WHAT THE EXERCISE ASKS →
Would you give the entries below again, precisely as they are written?

DATA PROVIDED →
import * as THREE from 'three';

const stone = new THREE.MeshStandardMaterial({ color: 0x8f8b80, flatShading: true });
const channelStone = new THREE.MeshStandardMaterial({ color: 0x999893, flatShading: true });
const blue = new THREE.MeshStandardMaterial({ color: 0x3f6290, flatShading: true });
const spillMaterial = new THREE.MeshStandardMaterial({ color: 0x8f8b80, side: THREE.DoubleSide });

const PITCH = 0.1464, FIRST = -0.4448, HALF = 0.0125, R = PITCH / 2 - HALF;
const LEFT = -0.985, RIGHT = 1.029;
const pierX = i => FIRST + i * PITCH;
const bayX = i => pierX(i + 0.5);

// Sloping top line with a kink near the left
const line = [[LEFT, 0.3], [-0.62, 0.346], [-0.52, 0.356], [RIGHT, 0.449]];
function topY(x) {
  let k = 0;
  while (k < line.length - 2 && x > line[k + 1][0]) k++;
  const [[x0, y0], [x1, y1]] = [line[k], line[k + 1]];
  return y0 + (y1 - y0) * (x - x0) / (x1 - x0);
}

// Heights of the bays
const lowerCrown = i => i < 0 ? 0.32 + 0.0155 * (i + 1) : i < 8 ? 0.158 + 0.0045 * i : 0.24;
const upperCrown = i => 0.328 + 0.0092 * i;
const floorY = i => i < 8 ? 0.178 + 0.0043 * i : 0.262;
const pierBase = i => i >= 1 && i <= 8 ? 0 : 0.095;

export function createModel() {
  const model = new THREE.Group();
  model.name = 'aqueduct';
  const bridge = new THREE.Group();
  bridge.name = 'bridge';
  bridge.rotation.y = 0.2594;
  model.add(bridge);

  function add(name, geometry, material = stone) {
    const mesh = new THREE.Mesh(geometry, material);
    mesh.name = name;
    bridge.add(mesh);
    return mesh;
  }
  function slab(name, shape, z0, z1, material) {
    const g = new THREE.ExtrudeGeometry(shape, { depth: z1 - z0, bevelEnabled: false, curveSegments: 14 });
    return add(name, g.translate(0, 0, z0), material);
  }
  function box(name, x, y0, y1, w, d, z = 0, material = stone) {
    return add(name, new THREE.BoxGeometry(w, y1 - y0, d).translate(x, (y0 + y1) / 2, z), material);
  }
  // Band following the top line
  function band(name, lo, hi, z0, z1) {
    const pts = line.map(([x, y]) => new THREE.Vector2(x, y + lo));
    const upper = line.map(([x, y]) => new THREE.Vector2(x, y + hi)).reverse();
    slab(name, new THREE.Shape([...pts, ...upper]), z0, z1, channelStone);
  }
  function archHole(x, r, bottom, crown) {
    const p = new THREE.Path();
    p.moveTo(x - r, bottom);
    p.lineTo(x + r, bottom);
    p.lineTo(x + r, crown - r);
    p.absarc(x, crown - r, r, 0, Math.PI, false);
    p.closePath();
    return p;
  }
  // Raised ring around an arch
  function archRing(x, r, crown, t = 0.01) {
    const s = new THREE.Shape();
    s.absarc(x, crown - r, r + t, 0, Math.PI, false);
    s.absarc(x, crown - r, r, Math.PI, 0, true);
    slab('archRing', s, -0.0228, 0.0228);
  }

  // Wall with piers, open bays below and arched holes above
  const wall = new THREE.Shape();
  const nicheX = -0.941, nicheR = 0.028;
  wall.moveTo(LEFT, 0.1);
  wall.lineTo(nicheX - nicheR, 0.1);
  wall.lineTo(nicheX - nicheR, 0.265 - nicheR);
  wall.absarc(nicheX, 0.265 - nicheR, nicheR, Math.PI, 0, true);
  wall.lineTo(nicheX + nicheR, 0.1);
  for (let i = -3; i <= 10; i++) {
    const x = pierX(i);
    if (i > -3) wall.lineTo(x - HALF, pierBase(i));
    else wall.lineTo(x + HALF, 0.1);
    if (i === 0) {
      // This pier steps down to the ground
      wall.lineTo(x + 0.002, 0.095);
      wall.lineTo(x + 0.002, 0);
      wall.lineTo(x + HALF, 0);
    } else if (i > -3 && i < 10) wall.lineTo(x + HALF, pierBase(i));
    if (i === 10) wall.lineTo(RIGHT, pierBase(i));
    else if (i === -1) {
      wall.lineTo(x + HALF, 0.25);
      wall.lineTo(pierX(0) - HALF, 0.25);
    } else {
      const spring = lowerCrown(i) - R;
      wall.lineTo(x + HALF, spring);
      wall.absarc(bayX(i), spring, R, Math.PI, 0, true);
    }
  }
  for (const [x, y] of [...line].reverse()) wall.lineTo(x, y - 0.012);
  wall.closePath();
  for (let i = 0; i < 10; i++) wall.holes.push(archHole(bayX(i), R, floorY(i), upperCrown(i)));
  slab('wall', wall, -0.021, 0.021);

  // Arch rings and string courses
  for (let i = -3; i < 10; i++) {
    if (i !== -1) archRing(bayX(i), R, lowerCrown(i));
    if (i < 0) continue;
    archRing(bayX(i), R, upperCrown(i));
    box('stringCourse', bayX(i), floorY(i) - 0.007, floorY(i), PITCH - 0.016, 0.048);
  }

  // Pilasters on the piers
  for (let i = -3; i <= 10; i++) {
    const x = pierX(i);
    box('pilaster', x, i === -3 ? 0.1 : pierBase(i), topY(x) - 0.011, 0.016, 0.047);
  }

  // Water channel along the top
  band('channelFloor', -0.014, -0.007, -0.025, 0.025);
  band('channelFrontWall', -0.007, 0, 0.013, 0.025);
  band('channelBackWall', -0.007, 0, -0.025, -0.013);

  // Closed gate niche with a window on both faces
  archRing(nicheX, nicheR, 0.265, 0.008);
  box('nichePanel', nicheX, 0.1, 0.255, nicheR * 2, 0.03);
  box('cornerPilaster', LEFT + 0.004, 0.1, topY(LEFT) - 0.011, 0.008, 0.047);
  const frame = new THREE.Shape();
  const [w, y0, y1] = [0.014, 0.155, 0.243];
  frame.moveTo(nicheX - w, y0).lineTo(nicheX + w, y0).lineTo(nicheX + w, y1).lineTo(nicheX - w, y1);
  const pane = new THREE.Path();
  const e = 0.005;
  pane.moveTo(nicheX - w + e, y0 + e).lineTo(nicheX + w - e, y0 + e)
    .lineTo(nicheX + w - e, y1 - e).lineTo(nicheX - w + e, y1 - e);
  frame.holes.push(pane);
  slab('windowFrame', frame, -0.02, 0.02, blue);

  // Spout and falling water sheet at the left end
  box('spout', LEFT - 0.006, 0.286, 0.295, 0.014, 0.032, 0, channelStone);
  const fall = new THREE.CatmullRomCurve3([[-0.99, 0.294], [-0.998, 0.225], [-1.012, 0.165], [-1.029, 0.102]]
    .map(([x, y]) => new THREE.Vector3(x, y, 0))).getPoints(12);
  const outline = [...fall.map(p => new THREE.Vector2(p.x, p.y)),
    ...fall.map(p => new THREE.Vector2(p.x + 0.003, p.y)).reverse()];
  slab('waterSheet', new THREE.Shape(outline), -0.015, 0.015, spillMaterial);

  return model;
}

ANSWER TO THIS EXERCISE →
import * as THREE from 'three';

const stone = new THREE.MeshStandardMaterial({ color: 0x8f8b80, flatShading: true });
const channelStone = new THREE.MeshStandardMaterial({ color: 0x999893, flatShading: true });
const blue = new THREE.MeshStandardMaterial({ color: 0x3f6290, flatShading: true });
const spillMaterial = new THREE.MeshStandardMaterial({ color: 0x8f8b80, side: THREE.DoubleSide });

const PITCH = 0.1464, FIRST = -0.4448, HALF = 0.0125, R = PITCH / 2 - HALF;
const LEFT = -0.985, RIGHT = 1.029;
const pierX = i => FIRST + i * PITCH;
const bayX = i => pierX(i + 0.5);

// Sloping top line with a kink near the left
const line = [[LEFT, 0.3], [-0.62, 0.346], [-0.52, 0.356], [RIGHT, 0.449]];
function topY(x) {
  let k = 0;
  while (k < line.length - 2 && x > line[k + 1][0]) k++;
  const [[x0, y0], [x1, y1]] = [line[k], line[k + 1]];
  return y0 + (y1 - y0) * (x - x0) / (x1 - x0);
}

// Heights of the bays
const lowerCrown = i => i < 0 ? 0.32 + 0.0155 * (i + 1) : i < 8 ? 0.158 + 0.0045 * i : 0.24;
const upperCrown = i => 0.328 + 0.0092 * i;
const floorY = i => i < 8 ? 0.178 + 0.0043 * i : 0.262;
const pierBase = i => i >= 1 && i <= 8 ? 0 : 0.095;

export function createModel() {
  const model = new THREE.Group();
  model.name = 'aqueduct';
  const bridge = new THREE.Group();
  bridge.name = 'bridge';
  bridge.rotation.y = 0.2594;
  model.add(bridge);

  function add(name, geometry, material = stone) {
    const mesh = new THREE.Mesh(geometry, material);
    mesh.name = name;
    bridge.add(mesh);
    return mesh;
  }
  function slab(name, shape, z0, z1, material) {
    const g = new THREE.ExtrudeGeometry(shape, { depth: z1 - z0, bevelEnabled: false, curveSegments: 14 });
    return add(name, g.translate(0, 0, z0), material);
  }
  function box(name, x, y0, y1, w, d, z = 0, material = stone) {
    return add(name, new THREE.BoxGeometry(w, y1 - y0, d).translate(x, (y0 + y1) / 2, z), material);
  }
  // Band following the top line
  function band(name, lo, hi, z0, z1) {
    const pts = line.map(([x, y]) => new THREE.Vector2(x, y + lo));
    const upper = line.map(([x, y]) => new THREE.Vector2(x, y + hi)).reverse();
    slab(name, new THREE.Shape([...pts, ...upper]), z0, z1, channelStone);
  }
  function archHole(x, r, bottom, crown) {
    const p = new THREE.Path();
    p.moveTo(x - r, bottom);
    p.lineTo(x + r, bottom);
    p.lineTo(x + r, crown - r);
    p.absarc(x, crown - r, r, 0, Math.PI, false);
    p.closePath();
    return p;
  }
  // Raised ring around an arch
  function archRing(x, r, crown, t = 0.01) {
    const s = new THREE.Shape();
    s.absarc(x, crown - r, r + t, 0, Math.PI, false);
    s.absarc(x, crown - r, r, Math.PI, 0, true);
    slab('archRing', s, -0.0228, 0.0228);
  }

  // Wall with piers, open bays below and arched holes above
  const wall = new THREE.Shape();
  const nicheX = -0.941, nicheR = 0.028;
  wall.moveTo(LEFT, 0.1);
  wall.lineTo(nicheX - nicheR, 0.1);
  wall.lineTo(nicheX - nicheR, 0.265 - nicheR);
  wall.absarc(nicheX, 0.265 - nicheR, nicheR, Math.PI, 0, true);
  wall.lineTo(nicheX + nicheR, 0.1);
  for (let i = -3; i <= 10; i++) {
    const x = pierX(i);
    if (i > -3) wall.lineTo(x - HALF, pierBase(i));
    else wall.lineTo(x + HALF, 0.1);
    if (i === 0) {
      // This pier steps down to the ground
      wall.lineTo(x + 0.002, 0.095);
      wall.lineTo(x + 0.002, 0);
      wall.lineTo(x + HALF, 0);
    } else if (i > -3 && i < 10) wall.lineTo(x + HALF, pierBase(i));
    if (i === 10) wall.lineTo(RIGHT, pierBase(i));
    else if (i === -1) {
      wall.lineTo(x + HALF, 0.25);
      wall.lineTo(pierX(0) - HALF, 0.25);
    } else {
      const spring = lowerCrown(i) - R;
      wall.lineTo(x + HALF, spring);
      wall.absarc(bayX(i), spring, R, Math.PI, 0, true);
    }
  }
  for (const [x, y] of [...line].reverse()) wall.lineTo(x, y - 0.012);
  wall.closePath();
  for (let i = 0; i < 10; i++) wall.holes.push(archHole(bayX(i), R, floorY(i), upperCrown(i)));
  slab('wall', wall, -0.021, 0.021);

  // Arch rings and string courses
  for (let i = -3; i < 10; i++) {
    if (i !== -1) archRing(bayX(i), R, lowerCrown(i));
    if (i < 0) continue;
    archRing(bayX(i), R, upperCrown(i));
    box('stringCourse', bayX(i), floorY(i) - 0.007, floorY(i), PITCH - 0.016, 0.048);
  }

  // Pilasters on the piers
  for (let i = -3; i <= 10; i++) {
    const x = pierX(i);
    box('pilaster', x, i === -3 ? 0.1 : pierBase(i), topY(x) - 0.011, 0.016, 0.047);
  }

  // Water channel along the top
  band('channelFloor', -0.014, -0.007, -0.025, 0.025);
  band('channelFrontWall', -0.007, 0, 0.013, 0.025);
  band('channelBackWall', -0.007, 0, -0.025, -0.013);

  // Closed gate niche with a window on both faces
  archRing(nicheX, nicheR, 0.265, 0.008);
  box('nichePanel', nicheX, 0.1, 0.255, nicheR * 2, 0.03);
  box('cornerPilaster', LEFT + 0.004, 0.1, topY(LEFT) - 0.011, 0.008, 0.047);
  const frame = new THREE.Shape();
  const [w, y0, y1] = [0.014, 0.155, 0.243];
  frame.moveTo(nicheX - w, y0).lineTo(nicheX + w, y0).lineTo(nicheX + w, y1).lineTo(nicheX - w, y1);
  const pane = new THREE.Path();
  const e = 0.005;
  pane.moveTo(nicheX - w + e, y0 + e).lineTo(nicheX + w - e, y0 + e)
    .lineTo(nicheX + w - e, y1 - e).lineTo(nicheX - w + e, y1 - e);
  frame.holes.push(pane);
  slab('windowFrame', frame, -0.02, 0.02, blue);

  // Spout and falling water sheet at the left end
  box('spout', LEFT - 0.006, 0.286, 0.295, 0.014, 0.032, 0, channelStone);
  const fall = new THREE.CatmullRomCurve3([[-0.99, 0.294], [-0.998, 0.225], [-1.012, 0.165], [-1.029, 0.102]]
    .map(([x, y]) => new THREE.Vector3(x, y, 0))).getPoints(12);
  const outline = [...fall.map(p => new THREE.Vector2(p.x, p.y)),
    ...fall.map(p => new THREE.Vector2(p.x + 0.003, p.y)).reverse()];
  slab('waterSheet', new THREE.Shape(outline), -0.015, 0.015, spillMaterial);

  return model;
}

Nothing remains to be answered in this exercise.